Keeping within the topic of graphic design elements in movies that Paul started on Monday, it excites me when movies aren’t a certain way. Slumdog Millionaire breaks the mold in many different ways. I’m not here to talk about the non-linear storytelling, universal ties, emotional and intellectual connections, truthful approach or amazing performances that made the movie great. The movie is great and if you haven’t seen it, rent or add it to your queue soon. I’m here to take on the unusual use of subtitles found in the movie. Wait, please don’t leave. Subtitles are an interesting topic. I’m sure of it. Especially when presented in a comic book style.
The first things that come to mind for me on the topic of subtitles is a type set in sans serif that is hard to read, in a small point size that is yellow or white, found at the bottom of the screen. I also think of really bad movies that make poor use of subtitles stand out even more. Things don’t have to always be a certain way and Slumdog Millionaire proves that point even within the typography used in the subtitles. The first noticeable change to the Slumdog subtitles is that they are not rigidly centered at the bottom of the screen, but are placed more appropriately near the person speaking. In a style reminiscent of comic book typography, minus the use of Comic Sans, the change brings the watcher’s eyes up to where the action or emotion is actually taking place. It makes it easier to watch, keep up with what is being said and by whom, and process the dialog along with the acting at the same time. It just makes sense.
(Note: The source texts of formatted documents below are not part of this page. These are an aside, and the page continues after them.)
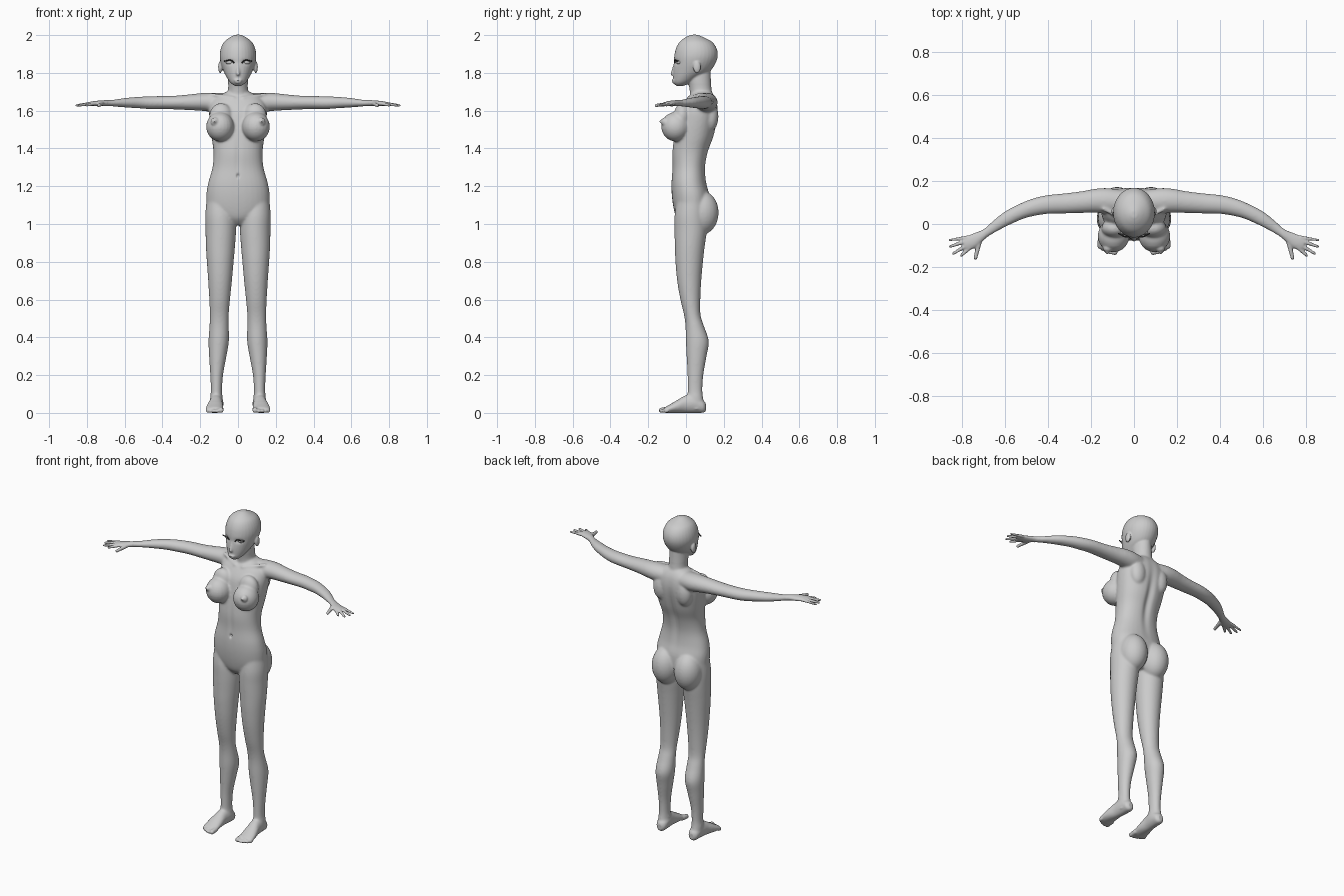
import bpy, bmesh, math
from mathutils import Vector, Matrix

bm = bmesh.new()


def smooth_rows(rows, steps=4):
    """Catmull-Rom resampling of profile rows."""
    out = []
    for i in range(len(rows) - 1):
        p = [rows[min(max(i + k, 0), len(rows) - 1)] for k in (-1, 0, 1, 2)]
        for s in range(steps):
            t = s / steps
            out.append([0.5 * (2 * b + (c - a) * t + (2 * a - 5 * b + 4 * c - d) * t * t
                               + (3 * b - a - 3 * c + d) * t ** 3) for a, b, c, d in zip(*p)])
    return out + [list(rows[-1])]


def loft(axis, rows, side=1, power=1.0, n=32):
    """Rows are (position on axis, centre a, centre b, radius a, radius b)."""
    rings = []
    for t, a, b, ra, rb in smooth_rows(rows):
        ring = []
        for k in range(n):
            c, s = math.cos(2 * math.pi * k / n), math.sin(2 * math.pi * k / n)
            u = a + ra * math.copysign(abs(c) ** power, c)
            v = b + rb * math.copysign(abs(s) ** power, s)
            x, y, z = {'x': (t, u, v), 'y': (u, t, v), 'z': (u, v, t)}[axis]
            ring.append(bm.verts.new((x * side, y, z)))
        rings.append(ring)
    for r, q in zip(rings, rings[1:]):
        for k in range(n):
            bm.faces.new((r[k], r[(k + 1) % n], q[(k + 1) % n], q[k]))
    bm.faces.new(rings[0][::-1])
    bm.faces.new(rings[-1])


def ball(c, r, side=1):
    m = Matrix.Translation((c[0] * side, c[1], c[2])) @ Matrix.Diagonal((*r, 1))
    bmesh.ops.create_uvsphere(bm, u_segments=24, v_segments=16, radius=1, matrix=m)


def digit(a, b, ra, rb, side=1):
    """Tapered capsule from a to b."""
    a, b = (Vector((p[0] * side, p[1], p[2])) for p in (a, b))
    m = Matrix.Translation((a + b) / 2) @ (b - a).to_track_quat('Z', 'Y').to_matrix().to_4x4()
    bmesh.ops.create_cone(bm, cap_ends=True, segments=16, radius1=ra, radius2=rb,
                          depth=(b - a).length, matrix=m)
    ball(a, (ra,) * 3)
    ball(b, (rb,) * 3)


def span(z, hx, front, back):
    return (z, 0, (front + back) / 2, hx, (back - front) / 2)


# torso, neck, head
loft('z', [span(*r) for r in (
    (.995, .05, -.02, .08), (1.03, .11, -.05, .11), (1.08, .16, -.065, .125),
    (1.15, .168, -.075, .125), (1.22, .157, -.077, .108), (1.30, .135, -.072, .103),
    (1.38, .13, -.073, .118), (1.46, .14, -.064, .147), (1.54, .15, -.05, .165),
    (1.60, .153, -.035, .17), (1.65, .14, -.005, .163), (1.68, .10, .02, .15),
    (1.70, .06, .035, .135))], power=.9)
loft('z', [span(*r) for r in ((1.64, .07, .02, .15), (1.70, .054, .02, .138),
                              (1.76, .052, .01, .132), (1.82, .05, 0, .13))])
loft('z', [span(*r) for r in (
    (1.73, .018, -.053, -.015), (1.75, .042, -.066, .03), (1.78, .062, -.068, .08),
    (1.81, .077, -.068, .128), (1.85, .091, -.064, .156), (1.89, .097, -.062, .168),
    (1.93, .091, -.053, .162), (1.965, .073, -.033, .137), (1.99, .04, 0, .09),
    (2.002, .014, .03, .06))])

# nose and lips
digit((0, -.058, 1.85), (0, -.072, 1.795), .006, .010)
ball((0, -.066, 1.760), (.022, .010, .006))
ball((0, -.064, 1.750), (.018, .010, .006))

for s in (1, -1):
    # arm and palm
    loft('x', [(.04, .10, 1.64, .055, .05), (.12, .107, 1.643, .06, .052),
               (.18, .108, 1.646, .056, .048), (.24, .102, 1.645, .051, .043),
               (.32, .096, 1.643, .047, .037), (.40, .091, 1.643, .044, .035),
               (.46, .08, 1.642, .042, .034), (.52, .061, 1.643, .039, .031),
               (.60, .022, 1.642, .037, .025), (.66, -.018, 1.64, .030, .018),
               (.70, -.05, 1.64, .026, .016), (.74, -.076, 1.638, .035, .015),
               (.775, -.088, 1.637, .033, .012), (.79, -.09, 1.636, .023, .009)], s)
    # fingers and thumb
    for bx, by, tx, ty, r in ((.775, -.062, .858, -.075, .008), (.78, -.079, .855, -.105, .009),
                              (.775, -.098, .84, -.137, .009), (.76, -.108, .803, -.146, .009),
                              (.72, -.085, .737, -.157, .011)):
        digit((bx, by, 1.637), (tx, ty, 1.628), r + .001, r - .002, s)
    # leg
    loft('z', [(1.14, .095, .03, .07, .075), (1.05, .093, .025, .08, .085),
               (.97, .091, .025, .081, .086), (.88, .093, .02, .077, .079),
               (.80, .094, .017, .071, .073), (.70, .095, .017, .063, .064),
               (.60, .097, .023, .055, .053), (.52, .099, .033, .050, .044),
               (.46, .10, .046, .051, .049), (.38, .102, .06, .054, .061),
               (.30, .107, .056, .046, .053), (.20, .113, .05, .034, .042),
               (.12, .114, .048, .030, .039), (.07, .115, .05, .033, .042),
               (.02, .115, .055, .03, .04)], s)
    # foot
    loft('y', [(.105, .112, .03, .014, .02), (.09, .112, .035, .03, .034),
               (.05, .113, .05, .036, .05), (0, .117, .047, .036, .047),
               (-.04, .121, .036, .042, .036), (-.08, .124, .024, .046, .024),
               (-.105, .124, .017, .046, .017), (-.115, .122, .015, .042, .012)], s)
    # toes
    for x, y, r in ((.09, -.131, .014), (.111, -.132, .010), (.129, -.126, .010),
                    (.146, -.117, .009), (.161, -.106, .009)):
        digit((x, -.095, r + .004), (x, y, r), r + .001, r, s)
    # buttock, shoulder blade, knee cap, ankle bone
    ball((.078, .085, 1.06), (.082, .088, .115), s)
    ball((.08, .13, 1.57), (.05, .042, .08), s)
    ball((.098, .012, .55), (.032, .028, .045), s)
    ball((.114, .05, .085), (.035, .02, .02), s)
    # breast, upper slope, areola, nipple
    ball((.095, -.055, 1.515), (.074, .076, .078), s)
    ball((.09, -.02, 1.57), (.062, .045, .07), s)
    ball((.121, -.112, 1.54), (.024, .02, .024), s)
    ball((.124, -.132, 1.543), (.008, .009, .008), s)
    # collarbone, ear
    digit((.025, .012, 1.665), (.14, .07, 1.685), .011, .010, s)
    ball((.094, .058, 1.83), (.011, .02, .032), s)

# body skin: fuse the parts into one surface
bmesh.ops.recalc_face_normals(bm, faces=bm.faces)
mesh = bpy.data.meshes.new("body")
bm.to_mesh(mesh)
bm.free()
body = bpy.data.objects.new("body", mesh)
bpy.context.collection.objects.link(body)
bpy.context.view_layer.objects.active = body
body.select_set(True)
mod = body.modifiers.new("fuse", 'REMESH')
mod.mode = 'VOXEL'
mod.voxel_size = .005
bpy.ops.object.modifier_apply(modifier="fuse")

# blend joints strongly, keep hands, feet, face and nipples crisp
fine, soft = [], []
for v in body.data.vertices:
    x, y, z = v.co
    crisp = abs(x) > .69 or z < .06 or z > 1.74 or (y < -.1 and 1.5 < z < 1.6)
    (fine if crisp else soft).append(v.index)
group = body.vertex_groups.new(name="blend")
group.add(soft, 1.0, 'REPLACE')
group.add(fine, .12, 'REPLACE')
mod = body.modifiers.new("blend", 'SMOOTH')
mod.iterations = 22
mod.factor = .5
mod.vertex_group = "blend"
bpy.ops.object.modifier_apply(modifier="blend")

# sculpted hollows: centre, reach, push along y
dents = [((0, .14, 1.42), (.022, .09, .16), -.014), ((0, -.08, 1.255), (.006, .03, .010), .014),
         ((0, -.07, 1.36), (.015, .04, .10), .004), ((0, -.08, 1.755), (.02, .02, .0025), .003)]
for s in (1, -1):
    dents += [((s * .043, -.06, 1.856), (.022, .03, .012), .008),
              ((s * .103, .055, 1.835), (.008, .008, .014), .004)]
for v in body.data.vertices:
    for c, r, push in dents:
        d = sum(((v.co[i] - c[i]) / r[i]) ** 2 for i in range(3))
        if d < 9:
            v.co.y += push * math.exp(-d)
bpy.ops.object.shade_smooth()

# eyes and lashes
dark = bpy.data.materials.new("dark")
dark.diffuse_color = (.04, .04, .04, 1)
for s, name in ((1, "left"), (-1, "right")):
    bpy.ops.mesh.primitive_uv_sphere_add(segments=24, ring_count=16, radius=1,
                                         location=(s * .043, -.036, 1.856))
    eye = bpy.context.object
    eye.name = name + "_eye"
    eye.scale = (.022, .015, .012)
    bpy.ops.object.shade_smooth()
    curve = bpy.data.curves.new(name + "_lash", 'CURVE')
    curve.dimensions = '3D'
    curve.bevel_depth = .0035
    curve.bevel_resolution = 2
    curve.use_fill_caps = True
    line = curve.splines.new('POLY')
    pts = [(.02, -.057, 1.853), (.032, -.06, 1.865), (.047, -.058, 1.868),
           (.06, -.05, 1.864), (.074, -.043, 1.862)]
    line.points.add(len(pts) - 1)
    for p, (x, y, z) in zip(line.points, pts):
        p.co = (x * s, y, z, 1)
    curve.materials.append(dark)
    bpy.context.collection.objects.link(bpy.data.objects.new(name + "_lash", curve))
As with most things, I was behind on seeing the movie and we watched it at home. If you haven’t seen it or have a copy, here’s something interesting and fun to do. Pause the movie during one of the scenes with subtitles, get really close to your television set and recognize that the director chose a typeface that has serifs. I live in a small town and what is considered fun is relative. I wish I knew why the director chose this typeface or that I had something more to add here but that’s all I’ve got. The typeface is not aggressively serifed but more passive aggressive serifed. It works fine.
Much like my comic books, things are better in boxes, but colored boxes? The third drastic difference that Slumdog took in the realm of subtitle greatness was placing the text in text boxes filled with color. Generally speaking, I’m not a fan of text in color-filled boxes. As much as I like things in boxes, in most cases I prefer type free from the confines of a box, filled with various levels of saturation. In this instance, it worked because the color helped on different levels. Primarily, the color boxes improved legibility in scenes where type could have easily been lost. Without the boxes the text would have just been difficult to read. Secondarily, the colors echoed the mood of the scene. The colors used seemed to be picked from elements of the scene and fit in aesthetically and reflected what was taking place.
I’m pretty sure I now know why Slumdog won the Oscar for best picture; it was the subtitles. I no longer read comic books, but when I’m at Barnes and Noble and tell my wife I’m headed to the graphic novel section, she has no idea that I’m perusing the comic books.